__Work order__
Check every line of the records below for the string "name" and copy the ones that have it.

※ ※ ※

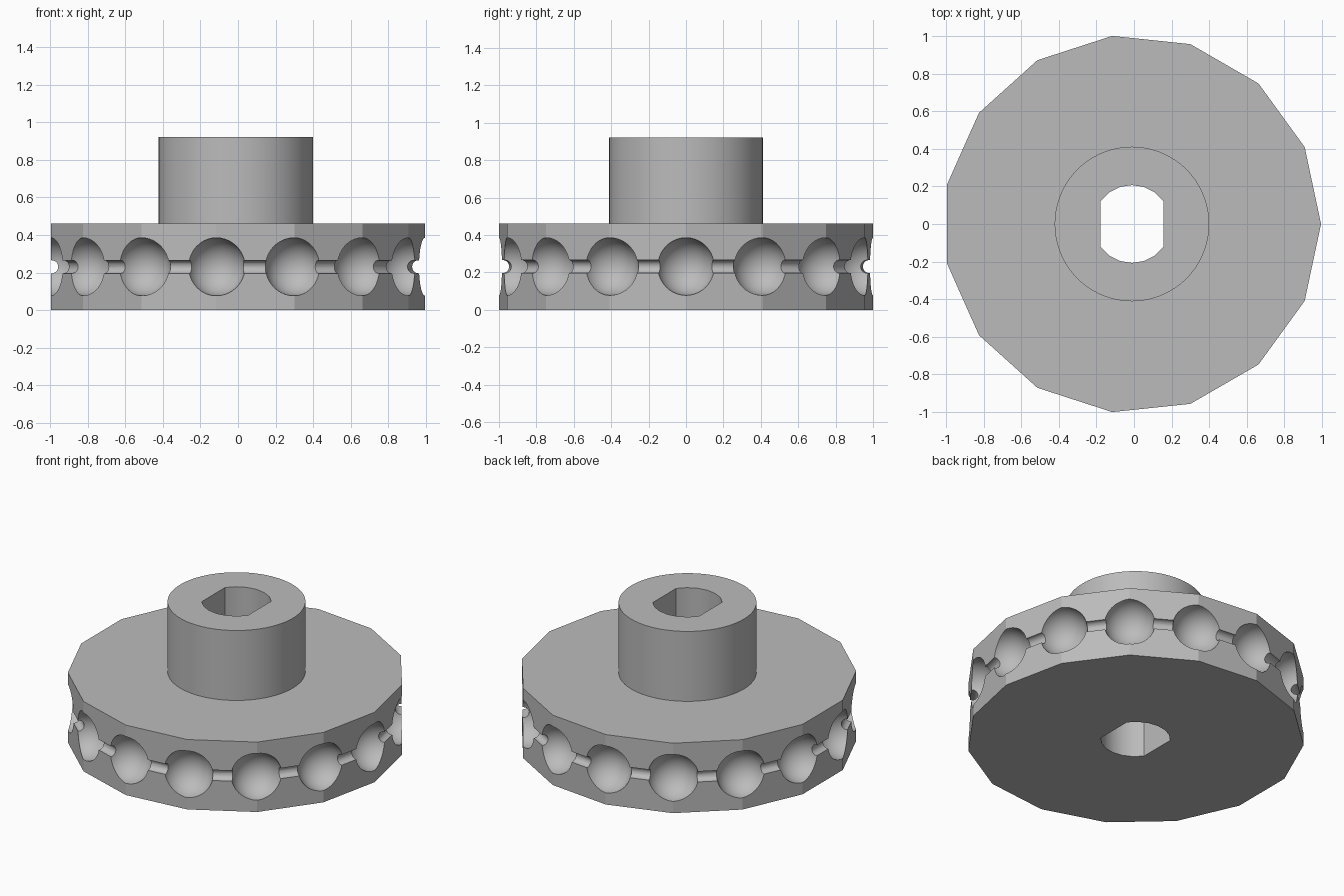
import bpy
import bmesh
from math import cos, sin, pi, radians
from mathutils import Matrix, Vector

SIDES = 15
CX = -0.011           # axis of the wheel
R_WHEEL = 1.0055
Z_TOP, Z_HUB = 0.46, 0.92
Z_GROOVE = 0.231

cube = bpy.data.objects.get("Cube")
if cube:
    bpy.data.objects.remove(cube, do_unlink=True)

grey = bpy.data.materials.new("plain grey")
grey.use_nodes = True
colour = (0.5, 0.5, 0.5, 1)
grey.diffuse_color = colour
grey.node_tree.nodes["Principled BSDF"].inputs["Base Color"].default_value = colour


def make_object(name, bm):
    mesh = bpy.data.meshes.new(name)
    bmesh.ops.recalc_face_normals(bm, faces=bm.faces)
    bm.to_mesh(mesh)
    bm.free()
    mesh.materials.append(grey)
    obj = bpy.data.objects.new(name, mesh)
    bpy.context.collection.objects.link(obj)
    return obj


def prism(name, outline, z0, z1):
    """Extrude a closed outline upwards."""
    bm = bmesh.new()
    face = bm.faces.new([bm.verts.new((CX + x, y, z0)) for x, y in outline])
    top = bmesh.ops.extrude_face_region(bm, geom=[face])["geom"]
    verts = [v for v in top if isinstance(v, bmesh.types.BMVert)]
    bmesh.ops.translate(bm, verts=verts, vec=(0, 0, z1 - z0))
    return make_object(name, bm)


def ring(radius, sides):
    return [(radius * cos(2 * pi * i / sides), radius * sin(2 * pi * i / sides))
            for i in range(sides)]


def combine(target, tool, operation):
    mod = target.modifiers.new(operation.title(), "BOOLEAN")
    mod.operation = operation
    mod.solver = "EXACT"
    mod.use_self = True
    mod.object = tool
    bpy.context.view_layer.objects.active = target
    bpy.ops.object.modifier_apply(modifier=mod.name)
    bpy.data.objects.remove(tool, do_unlink=True)


# Wheel with the round hub on top
pulley = prism("chain_pulley", ring(R_WHEEL, SIDES), 0, Z_TOP)
hub = prism("hub", ring(0.411, 72), 0.4, Z_HUB)
combine(pulley, hub, "UNION")

# Shaft hole with two flats
hole = [(max(-0.168, min(0.168, x)), y) for x, y in ring(0.207, 20)
        if abs(x) < 0.168]
corner = (0.168, 0.121)
hole = [p for p in hole if abs(p[1]) > corner[1]]
upper = [corner] + [p for p in hole if p[1] > 0] + [(-corner[0], corner[1])]
outline = upper + [(-x, -y) for x, y in upper]
combine(pulley, prism("shaft_hole", outline, -0.2, 1.2), "DIFFERENCE")

# Ball pockets at the corners, joined by straight cord grooves
bm = bmesh.new()
centres = [Vector((CX + x, y, Z_GROOVE)) for x, y in ring(1.002, SIDES)]
for i, a in enumerate(centres):
    b = centres[(i + 1) % SIDES]
    turn = Matrix.Rotation(2 * pi * i / SIDES, 4, "Z")
    bmesh.ops.create_uvsphere(bm, u_segments=32, v_segments=20, radius=0.154,
                              matrix=Matrix.Translation(a) @ turn)
    aim = (b - a).to_track_quat("Z", "Y").to_matrix().to_4x4()
    bmesh.ops.create_cone(bm, cap_ends=True, segments=20, radius1=0.035,
                          radius2=0.035, depth=(b - a).length * 0.7,
                          matrix=Matrix.Translation((a + b) / 2) @ aim)
combine(pulley, make_object("chain_groove", bm), "DIFFERENCE")

# Smooth pockets and hub, crisp wheel facets
bpy.ops.object.select_all(action="DESELECT")
pulley.select_set(True)
bpy.context.view_layer.objects.active = pulley
bpy.ops.object.shade_smooth_by_angle(angle=radians(22))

※ ※ ※

__Task output__
def make_object(name, bm):
    mesh = bpy.data.meshes.new(name)
    obj = bpy.data.objects.new(name, mesh)
def prism(name, outline, z0, z1):
    return make_object(name, bm)
    bpy.ops.object.modifier_apply(modifier=mod.name)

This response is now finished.